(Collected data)
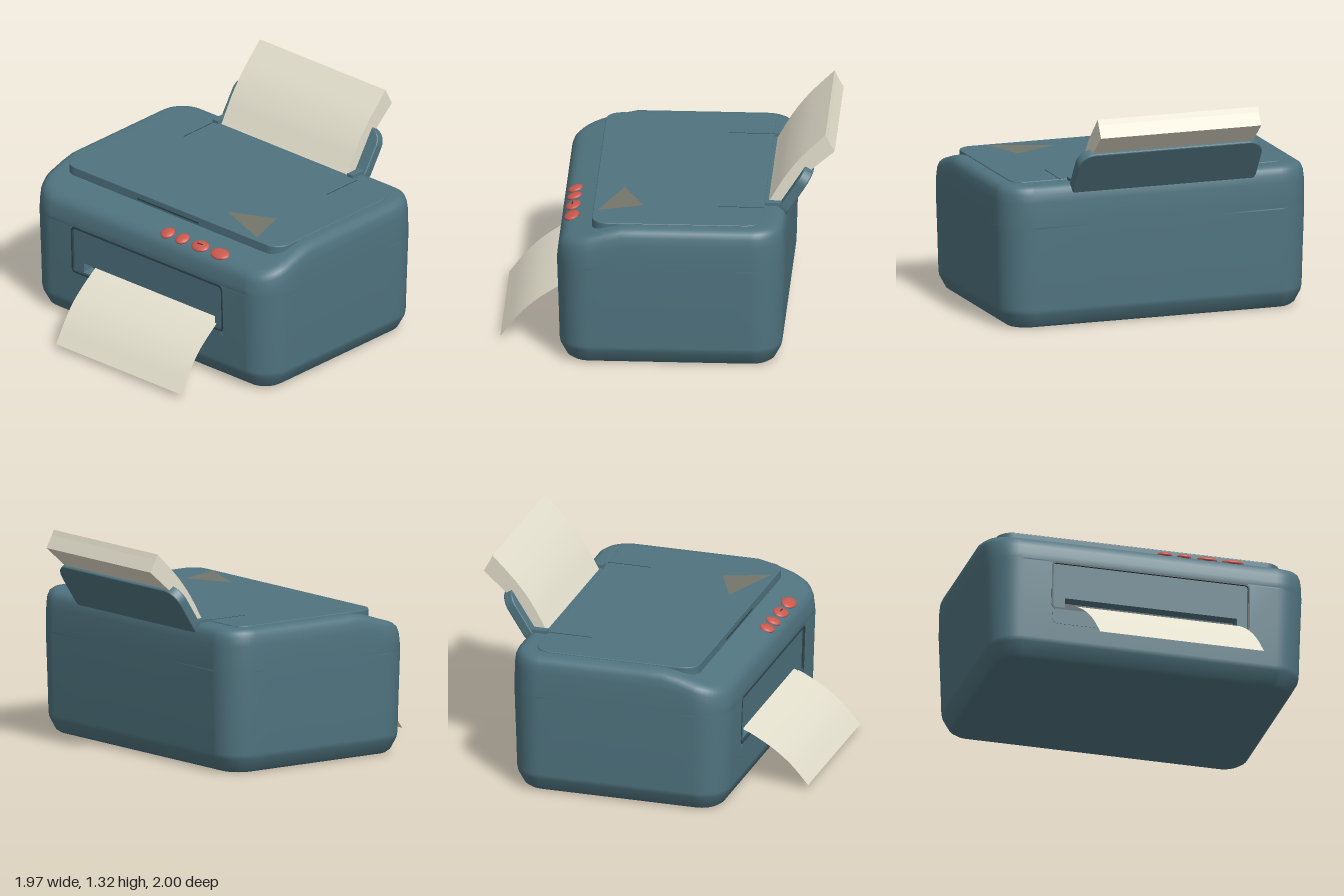
import * as THREE from 'three';

const mat = (name, color, side = THREE.FrontSide) => {
  const m = new THREE.MeshStandardMaterial({ color, side });
  m.name = name;
  return m;
};

// Rounded rectangle, drawn as a Shape or as a hole Path
function roundRect(x0, y0, x1, y1, r, P = THREE.Shape) {
  const p = new P();
  p.moveTo(x0 + r, y0);
  p.lineTo(x1 - r, y0); p.absarc(x1 - r, y0 + r, r, -Math.PI / 2, 0);
  p.lineTo(x1, y1 - r); p.absarc(x1 - r, y1 - r, r, 0, Math.PI / 2);
  p.lineTo(x0 + r, y1); p.absarc(x0 + r, y1 - r, r, Math.PI / 2, Math.PI);
  p.lineTo(x0, y0 + r); p.absarc(x0 + r, y0 + r, r, Math.PI, Math.PI * 1.5);
  return p;
}

const extrude = (shape, depth, bevel = 0) => new THREE.ExtrudeGeometry(shape, {
  depth, curveSegments: 10, bevelEnabled: bevel > 0,
  bevelSize: bevel, bevelThickness: bevel, bevelOffset: -bevel, bevelSegments: 3,
});

// Height of the case top: flat, then sloping down to the control strip
const topY = (z) => Math.min(0.88, 0.77 + (0.63 - z) * 0.318);
const ZC = -0.035;

// One horizontal outline of the case, counterclockwise from above
function outline(inset) {
  const cx = 0.785, cz = 0.485, r = 0.2 - inset, pts = [];
  const corner = (sx, sz, a0) => {
    for (let i = 0; i <= 10; i++) {
      const a = a0 + (i / 10) * Math.PI / 2;
      pts.push([sx * cx + r * Math.cos(a), ZC + sz * cz - r * Math.sin(a)]);
    }
  };
  for (const x of [-0.61, -0.3, 0, 0.3, 0.61]) pts.push([x, ZC + cz + r]);
  corner(1, 1, -Math.PI / 2);
  for (let i = 1; i < 10; i++) pts.push([cx + r, ZC + cz * (1 - i / 5)]);
  corner(1, -1, 0);
  for (const x of [0.4, 0, -0.4]) pts.push([x, ZC - cz - r]);
  corner(-1, -1, Math.PI / 2);
  for (let i = 1; i < 10; i++) pts.push([-cx - r, ZC + cz * (i / 5 - 1)]);
  corner(-1, 1, Math.PI);
  return pts;
}

// Case shell lofted from outlines, with an opening in the front wall
function caseGeometry() {
  const lower = [[0.12, 0], [0.085, 0.003], [0.06, 0.02], [0.022, 0.09], [0.016, 0.12],
    [0.01, 0.325], [0, 0.62], [0.006, 0.625], [0, 0.63]];
  const upper = [[0.003, 0.1], [0.009, 0.05], [0.022, 0.02], [0.045, 0.004], [0.07, 0]];
  const rings = lower.map(([d, y]) => outline(d).map(([x, z]) => [x, y, z]));
  for (const [d, drop] of upper) rings.push(outline(d).map(([x, z]) => [x, topY(z) - drop, z]));
  const rim = outline(0.07);
  for (const s of [0.96, 0.9, 0.8, 0.65, 0.45, 0.2]) {
    rings.push(rim.map(([x, z]) => [x * s, topY(ZC + (z - ZC) * s), ZC + (z - ZC) * s]));
  }
  const n = rim.length, pos = rings.flat(2), idx = [];
  const bottom = rings.length * n, top = bottom + 1;
  pos.push(0, 0, ZC, 0, 0.88, ZC);
  for (let j = 0; j < rings.length - 1; j++) {
    for (let i = 0; i < n; i++) {
      if (j === 5 && i < 4) continue; // output opening
      const k = (i + 1) % n, a = j * n + i, b = j * n + k;
      idx.push(a, b, b + n, a, b + n, a + n);
    }
  }
  const last = (rings.length - 1) * n;
  for (let i = 0; i < n; i++) {
    const k = (i + 1) % n;
    idx.push(bottom, k, i, top, last + i, last + k);
  }
  const g = new THREE.BufferGeometry();
  g.setAttribute('position', new THREE.Float32BufferAttribute(pos, 3));
  g.setIndex(idx);
  g.computeVertexNormals();
  return g;
}

export function createModel() {
  const model = new THREE.Group();
  model.name = 'printer';
  const teal = mat('case teal', 0x507480);
  const dark = mat('gap dark teal', 0x30474f);
  const red = mat('button red', 0xcb584d);
  const cream = mat('paper cream', 0xe4e0ce, THREE.DoubleSide);
  const brown = mat('patch grey brown', 0x74766a);

  const add = (name, geo, material, parent = model, x = 0, y = 0, z = 0) => {
    const m = new THREE.Mesh(geo, material);
    m.name = name;
    m.position.set(x, y, z);
    parent.add(m);
    return m;
  };
  const box = (w, h, d) => new THREE.BoxGeometry(w, h, d);

  add('case', caseGeometry(), teal);

  // Scanner lid with its finger slot and rear seams
  const lid = extrude(roundRect(-0.88, -0.44, 0.88, 0.58, 0.1), 0.055, 0.006);
  lid.rotateX(-Math.PI / 2);
  add('lid', lid, teal, model, 0, 0.826, 0);
  add('lidFingerSlot', box(0.5, 0.01, 0.008), dark, model, -0.02, 0.848, 0.438);
  for (const s of [-1, 1]) {
    add('lidSeam', box(0.005, 0.004, 0.27), dark, model, s * 0.585, 0.886, -0.445);
    add('hinge', box(0.045, 0.04, 0.1), teal, model, -0.03 + s * 0.55, 0.88, -0.635);
  }

  // Triangular patch on the lid
  const tri = new THREE.Shape([[0.31, -0.27], [0.68, -0.41], [0.59, -0.14]]
    .map(([x, y]) => new THREE.Vector2(x, y)));
  const patch = new THREE.ShapeGeometry(tri);
  patch.rotateX(-Math.PI / 2);
  add('lidPatch', patch, brown, model, 0, 0.8895, 0);

  // Front output bay: rim, recessed panel with slot, dark interior
  const bay = new THREE.Group();
  bay.name = 'outputBay';
  bay.position.set(0, 0.4725, 0.645);
  bay.rotation.x = 0.034;
  model.add(bay);
  const rim = roundRect(-0.617, -0.155, 0.617, 0.155, 0.03);
  rim.holes.push(roundRect(-0.606, -0.143, 0.606, 0.143, 0.022, THREE.Path));
  add('bayRim', extrude(rim, 0.06), dark, bay, 0, 0, -0.058);
  const panel = roundRect(-0.612, -0.15, 0.612, 0.15, 0.02);
  panel.holes.push(roundRect(-0.53, -0.138, 0.54, -0.075, 0.005, THREE.Path));
  add('bayPanel', extrude(panel, 0.08), teal, bay, 0, 0, -0.092);
  add('slotInterior', box(1.15, 0.12, 0.01), dark, bay, 0, -0.1, -0.11);
  add('bayLowerPlate', extrude(roundRect(-0.61, -0.25, 0.61, -0.155, 0.03), 0.01), teal, bay, 0, 0, -0.007);

  // Printed sheet curling out of the slot
  const curl = new THREE.CatmullRomCurve3(
    [[0.55, 0.388], [0.65, 0.342], [0.8, 0.245], [0.9, 0.153], [1.0, 0.028]]
      .map(([z, y]) => new THREE.Vector3(0, y, z)));
  const sheet = new THREE.PlaneGeometry(1, 1, 6, 16);
  const sp = sheet.attributes.position;
  for (let i = 0; i < sp.count; i++) {
    const t = 0.5 - sp.getY(i), p = curl.getPoint(t);
    sp.setXYZ(i, 0.03 + sp.getX(i) * 1.02 + 0.065 * t, p.y, p.z);
  }
  sheet.computeVertexNormals();
  add('printedSheet', sheet, cream);

  // Rear paper support, leaning back
  const support = add('paperSupport',
    extrude(roundRect(-0.615, 0, 0.56, 0.365, 0.1), 0.044, 0.008), teal, model, 0, 0.784, -0.673);
  support.rotation.x = -0.57;

  // Paper stack: side profile in (-z, y), swept across x
  const v = (x, y) => new THREE.Vector2(x, y);
  const profile = new THREE.Shape();
  profile.moveTo(0.58, 0.84);
  profile.splineThru([v(0.615, 0.9), v(0.7, 1.045), v(0.8, 1.175), v(0.945, 1.322)]);
  profile.lineTo(0.96, 1.29);
  profile.lineTo(1.0, 1.217);
  profile.lineTo(0.86, 1.095);
  profile.lineTo(0.69, 0.84);
  const stack = extrude(profile, 1.025);
  stack.rotateY(Math.PI / 2);
  add('paperStack', stack, cream, model, -0.545, 0, 0);

  // Control buttons on the sloping strip
  for (const [x, rx] of [[0.105, 0.045], [0.225, 0.043], [0.37, 0.062], [0.53, 0.068]]) {
    const b = add('button', new THREE.SphereGeometry(1, 24, 12), red, model, x, topY(0.575) + 0.002, 0.575);
    b.scale.set(rx, 0.018, 0.047);
    b.rotation.x = 0.308;
  }
  add('buttonMark', box(0.04, 0.006, 0.008), dark, model, 0.37, topY(0.575) + 0.018, 0.58);

  return model;
}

DESCRIPTION OF THE TASK: Could you reproduce exactly, and only, the lines from the start of the records through the line containing "const extrude = (shape, depth, bevel", leaving out the pictures?

THE ANSWER:
import * as THREE from 'three';

const mat = (name, color, side = THREE.FrontSide) => {
  const m = new THREE.MeshStandardMaterial({ color, side });
  m.name = name;
  return m;
};

// Rounded rectangle, drawn as a Shape or as a hole Path
function roundRect(x0, y0, x1, y1, r, P = THREE.Shape) {
  const p = new P();
  p.moveTo(x0 + r, y0);
  p.lineTo(x1 - r, y0); p.absarc(x1 - r, y0 + r, r, -Math.PI / 2, 0);
  p.lineTo(x1, y1 - r); p.absarc(x1 - r, y1 - r, r, 0, Math.PI / 2);
  p.lineTo(x0 + r, y1); p.absarc(x0 + r, y1 - r, r, Math.PI / 2, Math.PI);
  p.lineTo(x0, y0 + r); p.absarc(x0 + r, y0 + r, r, Math.PI, Math.PI * 1.5);
  return p;
}

const extrude = (shape, depth, bevel = 0) => new THREE.ExtrudeGeometry(shape, {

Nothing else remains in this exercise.